WHAT THE EXERCISE ASKS: When you copy the data that follows, reproduce every word exactly and leave out the images.

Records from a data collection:
----------
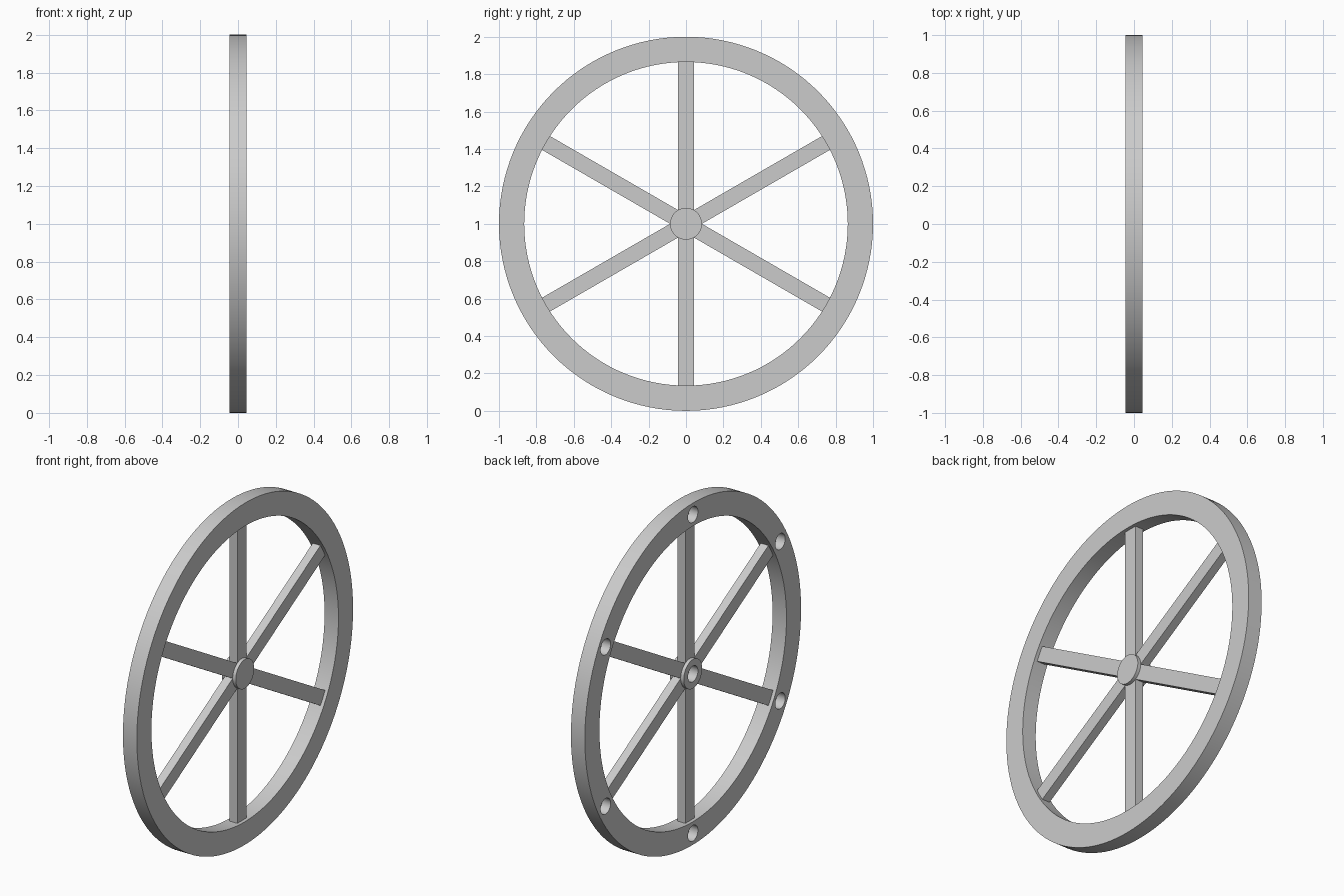
import bpy
import bmesh
from math import pi, radians
from mathutils import Matrix, Vector

cube = bpy.data.objects.get("Cube")
if cube:
    bpy.data.objects.remove(cube, do_unlink=True)

OUTER, INNER = 1.0, 0.865      # rim radii
HALF = 0.045                   # half thickness of rim and hub
HUB = 0.085
SPOKE_W, SPOKE_T = 0.085, 0.05
HOLE_R, HOLE_DEPTH = 0.046, 0.055
CENTRE = Vector((0, 0, 1))
ANGLES = [radians(60 * i) for i in range(6)]

grey = bpy.data.materials.new("light grey")
grey.use_nodes = True
colour = (0.6, 0.6, 0.6, 1)
grey.diffuse_color = colour
grey.node_tree.nodes["Principled BSDF"].inputs["Base Color"].default_value = colour


def make_object(name, bm):
    bmesh.ops.recalc_face_normals(bm, faces=bm.faces)
    mesh = bpy.data.meshes.new(name)
    bm.to_mesh(mesh)
    bm.free()
    mesh.materials.append(grey)
    obj = bpy.data.objects.new(name, mesh)
    obj.location = CENTRE
    bpy.context.collection.objects.link(obj)
    return obj


def select(obj):
    bpy.ops.object.select_all(action='DESELECT')
    obj.select_set(True)
    bpy.context.view_layer.objects.active = obj


def add_disc(bm, radius, x_min, x_max, offset, segments):
    """Cylinder whose axis runs along x."""
    place = Matrix.Translation(offset + Vector(((x_min + x_max) / 2, 0, 0)))
    bmesh.ops.create_cone(bm, cap_ends=True, segments=segments, radius1=radius,
                          radius2=radius, depth=x_max - x_min,
                          matrix=place @ Matrix.Rotation(pi / 2, 4, 'Y'))


def drill(obj, centres):
    """Sink blind holes into the -x face."""
    bm = bmesh.new()
    for c in centres:
        add_disc(bm, HOLE_R, -HALF - 0.05, -HALF + HOLE_DEPTH, c, 32)
    cutter = make_object("hole_cutter", bm)
    cutter.hide_render = True
    mod = obj.modifiers.new("holes", 'BOOLEAN')
    mod.operation = 'DIFFERENCE'
    mod.solver = 'EXACT'
    mod.object = cutter
    select(obj)
    bpy.ops.object.modifier_apply(modifier=mod.name)
    bpy.data.objects.remove(cutter, do_unlink=True)
    select(obj)
    bpy.ops.object.shade_smooth_by_angle(angle=radians(30))


# Rim: rectangular section spun around the x axis
bm = bmesh.new()
section = [bm.verts.new((x, 0, r)) for x, r in
           ((-HALF, INNER), (HALF, INNER), (HALF, OUTER), (-HALF, OUTER))]
edges = [bm.edges.new((section[i], section[(i + 1) % 4])) for i in range(4)]
bmesh.ops.spin(bm, geom=section + edges, cent=(0, 0, 0), axis=(1, 0, 0),
               angle=2 * pi, steps=128, use_merge=True)
bmesh.ops.remove_doubles(bm, verts=bm.verts, dist=1e-5)
rim = make_object("rim", bm)
mid = Vector((0, 0, (OUTER + INNER) / 2))
drill(rim, [Matrix.Rotation(a, 3, 'X') @ mid for a in ANGLES])

# Hub with a blind axle hole
bm = bmesh.new()
add_disc(bm, HUB, -HALF, HALF, Vector(), 64)
hub = make_object("hub", bm)
drill(hub, [Vector()])

# Spokes: thin bars from inside the hub to the rim
start, end = 0.06, INNER + 0.002
for i, a in enumerate(ANGLES):
    bm = bmesh.new()
    bmesh.ops.create_cube(bm, size=1, matrix=Matrix.Rotation(a, 4, 'X')
                          @ Matrix.Translation((0, 0, (start + end) / 2))
                          @ Matrix.Diagonal((SPOKE_T, SPOKE_W, end - start, 1)))
    make_object(f"spoke_{i + 1}", bm)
----------
EXERCISE ANSWER:
import bpy
import bmesh
from math import pi, radians
from mathutils import Matrix, Vector

cube = bpy.data.objects.get("Cube")
if cube:
    bpy.data.objects.remove(cube, do_unlink=True)

OUTER, INNER = 1.0, 0.865      # rim radii
HALF = 0.045                   # half thickness of rim and hub
HUB = 0.085
SPOKE_W, SPOKE_T = 0.085, 0.05
HOLE_R, HOLE_DEPTH = 0.046, 0.055
CENTRE = Vector((0, 0, 1))
ANGLES = [radians(60 * i) for i in range(6)]

grey = bpy.data.materials.new("light grey")
grey.use_nodes = True
colour = (0.6, 0.6, 0.6, 1)
grey.diffuse_color = colour
grey.node_tree.nodes["Principled BSDF"].inputs["Base Color"].default_value = colour


def make_object(name, bm):
    bmesh.ops.recalc_face_normals(bm, faces=bm.faces)
    mesh = bpy.data.meshes.new(name)
    bm.to_mesh(mesh)
    bm.free()
    mesh.materials.append(grey)
    obj = bpy.data.objects.new(name, mesh)
    obj.location = CENTRE
    bpy.context.collection.objects.link(obj)
    return obj


def select(obj):
    bpy.ops.object.select_all(action='DESELECT')
    obj.select_set(True)
    bpy.context.view_layer.objects.active = obj


def add_disc(bm, radius, x_min, x_max, offset, segments):
    """Cylinder whose axis runs along x."""
    place = Matrix.Translation(offset + Vector(((x_min + x_max) / 2, 0, 0)))
    bmesh.ops.create_cone(bm, cap_ends=True, segments=segments, radius1=radius,
                          radius2=radius, depth=x_max - x_min,
                          matrix=place @ Matrix.Rotation(pi / 2, 4, 'Y'))


def drill(obj, centres):
    """Sink blind holes into the -x face."""
    bm = bmesh.new()
    for c in centres:
        add_disc(bm, HOLE_R, -HALF - 0.05, -HALF + HOLE_DEPTH, c, 32)
    cutter = make_object("hole_cutter", bm)
    cutter.hide_render = True
    mod = obj.modifiers.new("holes", 'BOOLEAN')
    mod.operation = 'DIFFERENCE'
    mod.solver = 'EXACT'
    mod.object = cutter
    select(obj)
    bpy.ops.object.modifier_apply(modifier=mod.name)
    bpy.data.objects.remove(cutter, do_unlink=True)
    select(obj)
    bpy.ops.object.shade_smooth_by_angle(angle=radians(30))


# Rim: rectangular section spun around the x axis
bm = bmesh.new()
section = [bm.verts.new((x, 0, r)) for x, r in
           ((-HALF, INNER), (HALF, INNER), (HALF, OUTER), (-HALF, OUTER))]
edges = [bm.edges.new((section[i], section[(i + 1) % 4])) for i in range(4)]
bmesh.ops.spin(bm, geom=section + edges, cent=(0, 0, 0), axis=(1, 0, 0),
               angle=2 * pi, steps=128, use_merge=True)
bmesh.ops.remove_doubles(bm, verts=bm.verts, dist=1e-5)
rim = make_object("rim", bm)
mid = Vector((0, 0, (OUTER + INNER) / 2))
drill(rim, [Matrix.Rotation(a, 3, 'X') @ mid for a in ANGLES])

# Hub with a blind axle hole
bm = bmesh.new()
add_disc(bm, HUB, -HALF, HALF, Vector(), 64)
hub = make_object("hub", bm)
drill(hub, [Vector()])

# Spokes: thin bars from inside the hub to the rim
start, end = 0.06, INNER + 0.002
for i, a in enumerate(ANGLES):
    bm = bmesh.new()
    bmesh.ops.create_cube(bm, size=1, matrix=Matrix.Rotation(a, 4, 'X')
                          @ Matrix.Translation((0, 0, (start + end) / 2))
                          @ Matrix.Diagonal((SPOKE_T, SPOKE_W, end - start, 1)))
    make_object(f"spoke_{i + 1}", bm)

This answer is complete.